The Prayer of St. Ephraim is read after the singing of the evening psalm “Let my prayer rise in Your sight as incense. The augmented litany is chanted, and the Presanctified Gifts are brought solemnly and to the altar table. This is when the following special entrance hymn is chanted:
- Now the powers of heaven do serve invisibly with us.
- Lo, the King of Glory enters.
- Lo, the mystical sacrifice is upborne, fulfilled.
- Let us draw near in faith and love, and become communicants of life eternal.
- Alleluia, Alleluia, Alleluia.
The Prayer of St. Ephraim is read again, accompanied with a litany and a special prayer before Holy Communion (Eucharist). “Our Father Who art in heaven …” is sung and the faithful receive Holy Communion to the singing of:
- “O taste and see that the Lord is good. Alleluia”
The communicants “depart in peace” with thanksgiving to God for His Coming. The special dismissal prayer asks God for a successful fulfillment of Lent and to worthily celebrate the Great Feast of Pascha – the Resurrection of Jesus Christ our Lord.
- O Almighty Lord … Who has brought us to these all-holy days for the purification of the soul and body, for the controlling of carnal passions … and the hope of the resurrection … enable us to fight the good fight, to accomplish the course of the Fast, to preserve inviolate the Faith … to be accounted victors over sin … and uncondemned, to attain unto and to adore Thy Holy Resurrection…
The evening reception of Communion is fulfilled after a day of prayer and fasting, with the total abstinence from food and drink at least from noon of the day – not an easy task.
The Liturgy of the Presanctified Gifts is one of the great masterpieces of Orthodox piety and liturgical creativity. It reveals the central Christian doctrine and experience in its form and content; namely that our life must be spent in prayer and fasting in order to be in communion with Christ who will come like ‘a thief in the night’. It tells us that all of our life, and not only on fast periods, is completed with the Presence of the Victorious Christ who is risen from the dead. It witnesses to the fact that Christ will come at the end of the ages to judge the living and the dead, and to establish God’s Kingdom “of which there will be no end”. It tells us that we must be ready for His arrival, and to be found watching and serving; in order to be worthy to “enter into the joy of the Lord”.
The Liturgy of the Presanctified Gifts is one of the most beautiful and meaningful liturgies in the Orthodox Christian Church.
adapted from Fr Thomas Hopko’s Orthodox Church in America
and Fr Nicholas M. Elias’s Greek Orthodox Church, Athens
Welcome to St. Michael the Archangel Orthodox Church!
We are an Eastern Orthodox Christian Church located in Concord, California.
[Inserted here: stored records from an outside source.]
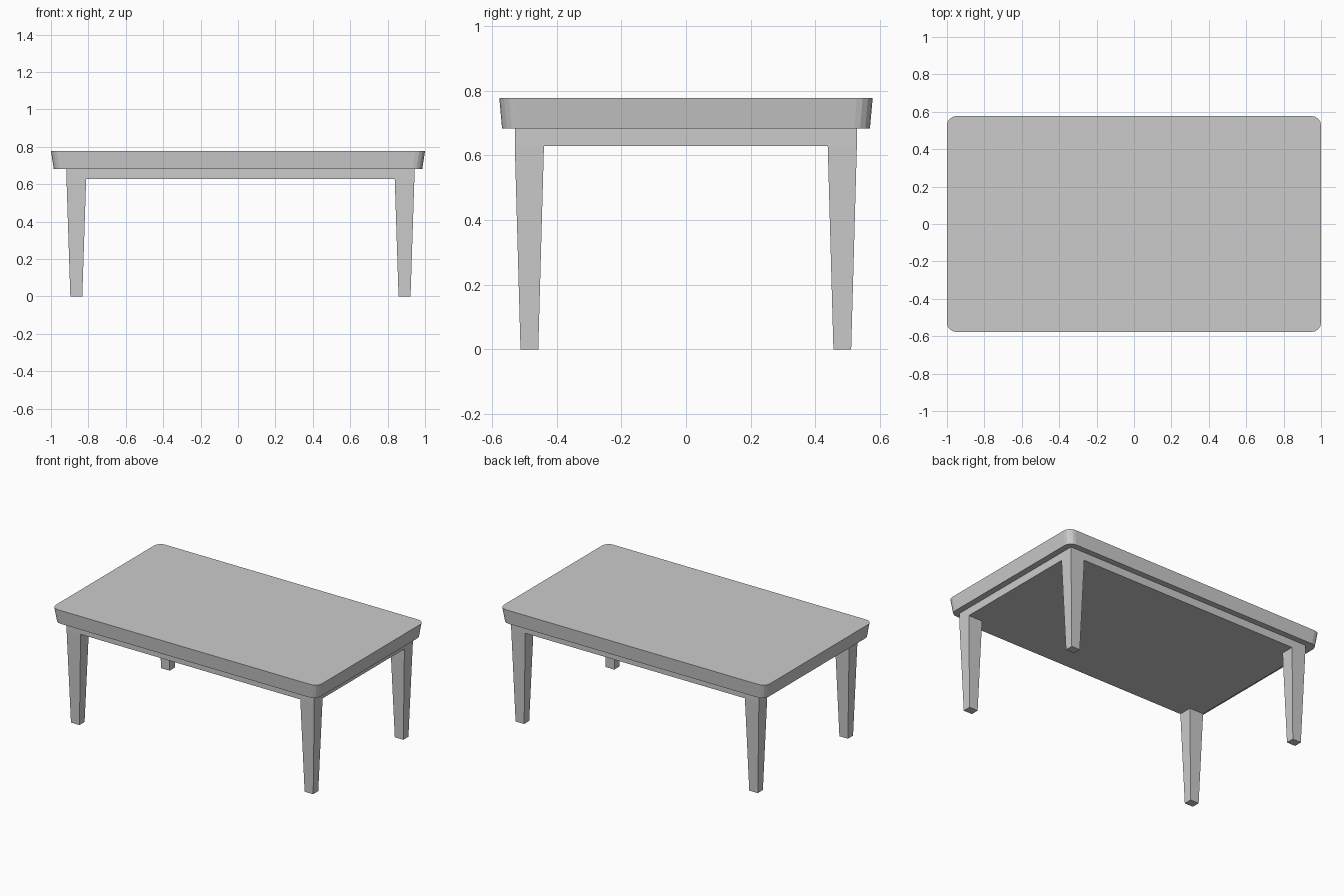
import bpy, bmesh
from math import cos, sin, pi

if "Cube" in bpy.data.objects:
    bpy.data.objects.remove(bpy.data.objects["Cube"])

Z_FRAME, Z_TOP0, Z_TOP1 = 0.628, 0.682, 0.777


def make_object(name, bm):
    bmesh.ops.recalc_face_normals(bm, faces=bm.faces)
    mesh = bpy.data.meshes.new(name)
    bm.to_mesh(mesh)
    bm.free()
    obj = bpy.data.objects.new(name, mesh)
    bpy.context.collection.objects.link(obj)
    return obj


def rounded_rect(hx, hy, r, segments):
    pts = []
    for i, (sx, sy) in enumerate([(1, 1), (-1, 1), (-1, -1), (1, -1)]):
        for k in range(segments + 1):
            a = (i + k / segments) * pi / 2
            pts.append((sx * (hx - r) + r * cos(a), sy * (hy - r) + r * sin(a)))
    return pts


# Tabletop: rounded rectangle that narrows slightly towards its underside
bm = bmesh.new()
outline = rounded_rect(1.0, 0.577, 0.05, 4)
rings = [[bm.verts.new((x * s, y * s, z)) for x, y in outline]
         for s, z in ((0.985, Z_TOP0), (1.0, Z_TOP1))]
n = len(outline)
bm.faces.new(rings[0])
bm.faces.new(rings[1])
for i in range(n):
    j = (i + 1) % n
    bm.faces.new((rings[0][i], rings[0][j], rings[1][j], rings[1][i]))
make_object("tabletop", bm)

# Frame and legs in one piece: a 3x3 slab whose corner cells extrude into legs
bm = bmesh.new()
xs = [-0.917, -0.812, 0.838, 0.943]
ys = [-0.529, -0.439, 0.438, 0.528]
grid = [[bm.verts.new((x, y, Z_FRAME)) for x in xs] for y in ys]
cells = {(i, j): bm.faces.new((grid[j][i], grid[j + 1][i],
                               grid[j + 1][i + 1], grid[j][i + 1]))
         for i in range(3) for j in range(3)}
corners = [cells[i, j] for i in (0, 2) for j in (0, 2)]

# Upper side of the slab
up = bmesh.ops.extrude_face_region(bm, geom=list(bm.faces), use_keep_orig=True)
bmesh.ops.translate(bm, vec=(0, 0, Z_TOP0 - Z_FRAME),
                    verts=[v for v in up["geom"] if isinstance(v, bmesh.types.BMVert)])

# Tapered legs down to the floor
for face in corners:
    foot = bmesh.ops.extrude_discrete_faces(bm, faces=[face])["faces"][0]
    c = foot.calc_center_median()
    for v in foot.verts:
        v.co = (c.x + (v.co.x - c.x) * 0.61, c.y + (v.co.y - c.y) * 0.61, 0)
make_object("frame_and_legs", bm)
What is the Orthodox Church? It’s the original Christian Church founded by Jesus and continued by his Apostles. It is the same Church described in the Bible as the Body of Christ and the Bride of Christ. Throughout its 2000-year history Orthodox Christianity has remained faithful to the teachings and practices passed on from the Apostles and early Church Fathers.